“We feel that they have created an atmosphere in this country of racism and hatred,” she said.
A number of Trump supporters also gathered outside Fort McHenry, including Ray Hinkle, who wrote a song on the president’s behalf and hopes to share it Wednesday night.
One man said he wrote a song on behalf of President Trump.
“The song says I used to be a Democrat, and that was a long dark time, and now I’m a Republican, I wake up with a great big grin because Trump put his life on hold to help America,” said Ray Hinkle.
The vice president’s choice of Fort McHenry to make his RNC speech drew criticism.
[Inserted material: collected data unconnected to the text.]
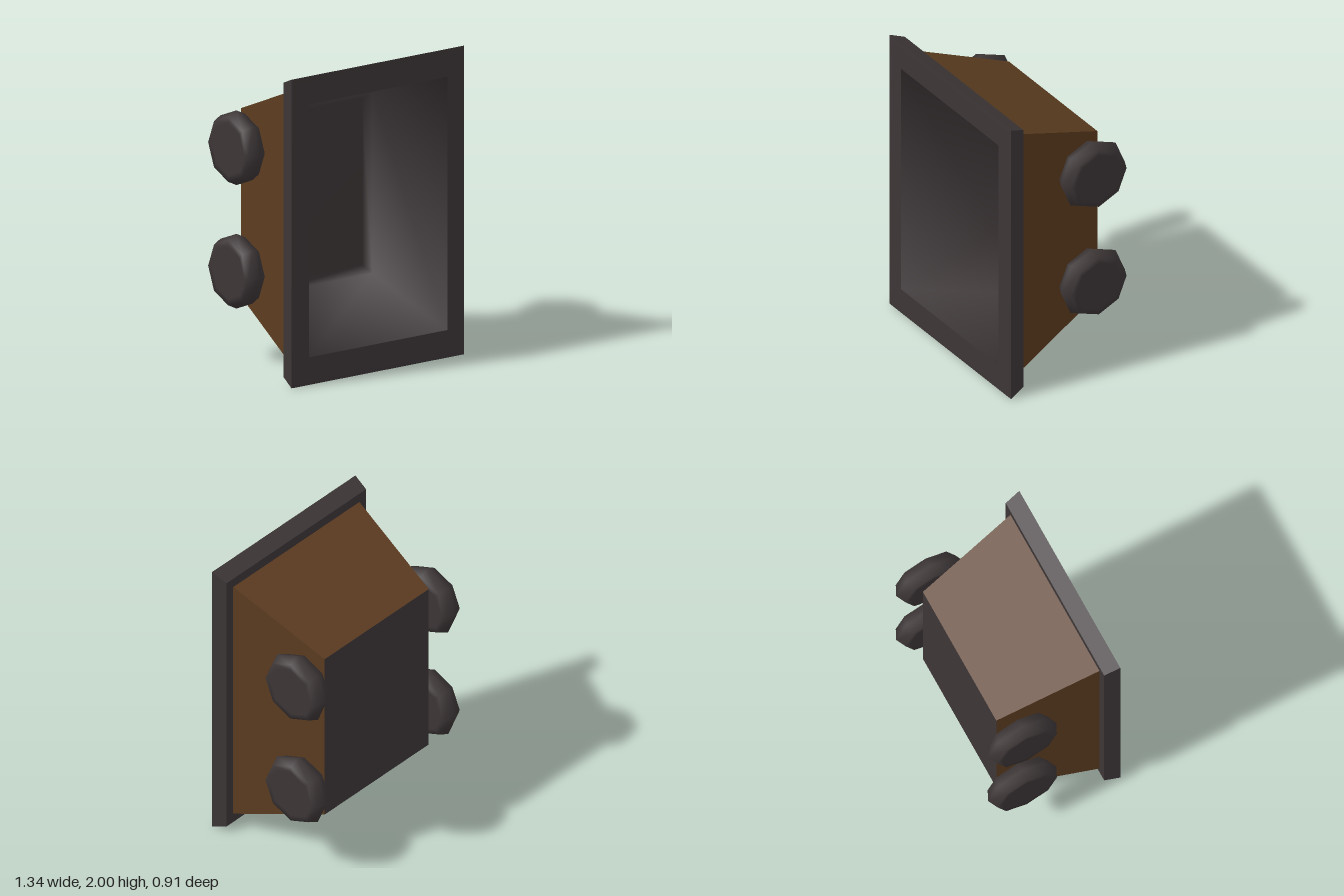
import * as THREE from 'three';

// Joins rectangular rings [halfWidth, halfHeight, z] into a surface.
// cap: 'end' closes the last ring facing +z, 'start' closes the first facing -z.
function loft(rings, { cap = null, smooth = false } = {}) {
  const pos = [], idx = [];
  for (const [w, h, z] of rings) pos.push(-w, 1 - h, z, w, 1 - h, z, w, 1 + h, z, -w, 1 + h, z);
  for (let r = 0; r < rings.length - 1; r++) {
    for (let i = 0; i < 4; i++) {
      const a = r * 4 + i, b = r * 4 + (i + 1) % 4;
      idx.push(a, b, b + 4, a, b + 4, a + 4);
    }
  }
  const e = (rings.length - 1) * 4;
  if (cap === 'end') idx.push(e, e + 1, e + 2, e, e + 2, e + 3);
  if (cap === 'start') idx.push(0, 2, 1, 0, 3, 2);
  let geo = new THREE.BufferGeometry();
  geo.setAttribute('position', new THREE.Float32BufferAttribute(pos, 3));
  geo.setIndex(idx);
  if (!smooth) geo = geo.toNonIndexed();
  geo.computeVertexNormals();
  return geo;
}

export function createModel() {
  const model = new THREE.Group();
  model.name = 'cart';
  const wood = new THREE.MeshStandardMaterial({ color: 0x5c3c20 });
  wood.name = 'brown wood';
  const iron = new THREE.MeshStandardMaterial({ color: 0x3d3637 });
  iron.name = 'dark iron';

  const add = (name, geo, mat) => {
    const mesh = new THREE.Mesh(geo, mat);
    mesh.name = name;
    model.add(mesh);
    return mesh;
  };

  // Tapered wooden walls and the iron plate closing the narrow end
  add('outerWalls', loft([[0.485, 0.61, -0.33], [0.588, 0.89, 0.345]]), wood);
  const plate = new THREE.PlaneGeometry(0.97, 1.22).rotateY(Math.PI).translate(0, 1, -0.33);
  add('basePlate', plate, iron);

  // Flared rim, with its outer band and front edge
  add('rimBand', loft([[0.58, 0.88, 0.345], [0.65, 0.955, 0.345], [0.667, 1, 0.45]]), iron);
  add('rimFace', loft([
    [0.667, 1, 0.45], [0.64, 0.97, 0.455], [0.535, 0.82, 0.455],
  ], { smooth: true }), iron);

  // Hollow inside, softly shaded down to the floor
  add('innerWalls', loft([
    [0.535, 0.82, 0.455], [0.45, 0.59, -0.22], [0.41, 0.54, -0.27],
  ], { cap: 'end', smooth: true }), iron);

  // Eight-sided wheels, thickest at the middle of the tread
  const profile = [[0, -0.065], [0.17, -0.065], [0.21, -0.065], [0.242, 0],
    [0.21, 0.065], [0.17, 0.065], [0, 0.065]].map(([r, y]) => new THREE.Vector2(r, y));
  const wheelGeo = new THREE.LatheGeometry(profile, 8).rotateZ(Math.PI / 2);
  for (const [side, x] of [['left', 0.607], ['right', -0.607]]) {
    for (const [level, y] of [['Upper', 1.4], ['Lower', 0.6]]) {
      add(`${side}${level}Wheel`, wheelGeo, iron).position.set(x, y, -0.212);
    }
  }
  return model;
}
Some said it’s inappropriate to use a federal facility for political gain.
“I think it’s pretty crass to have it be used for a political purpose, for one particular party, which is not representative of the entire nation,” said protester Andrew Farrell.
A handful of people watched Pence’s speech on their phones from outside, and other groups stuck around to hold up signs in protest for the duration of his time in Baltimore.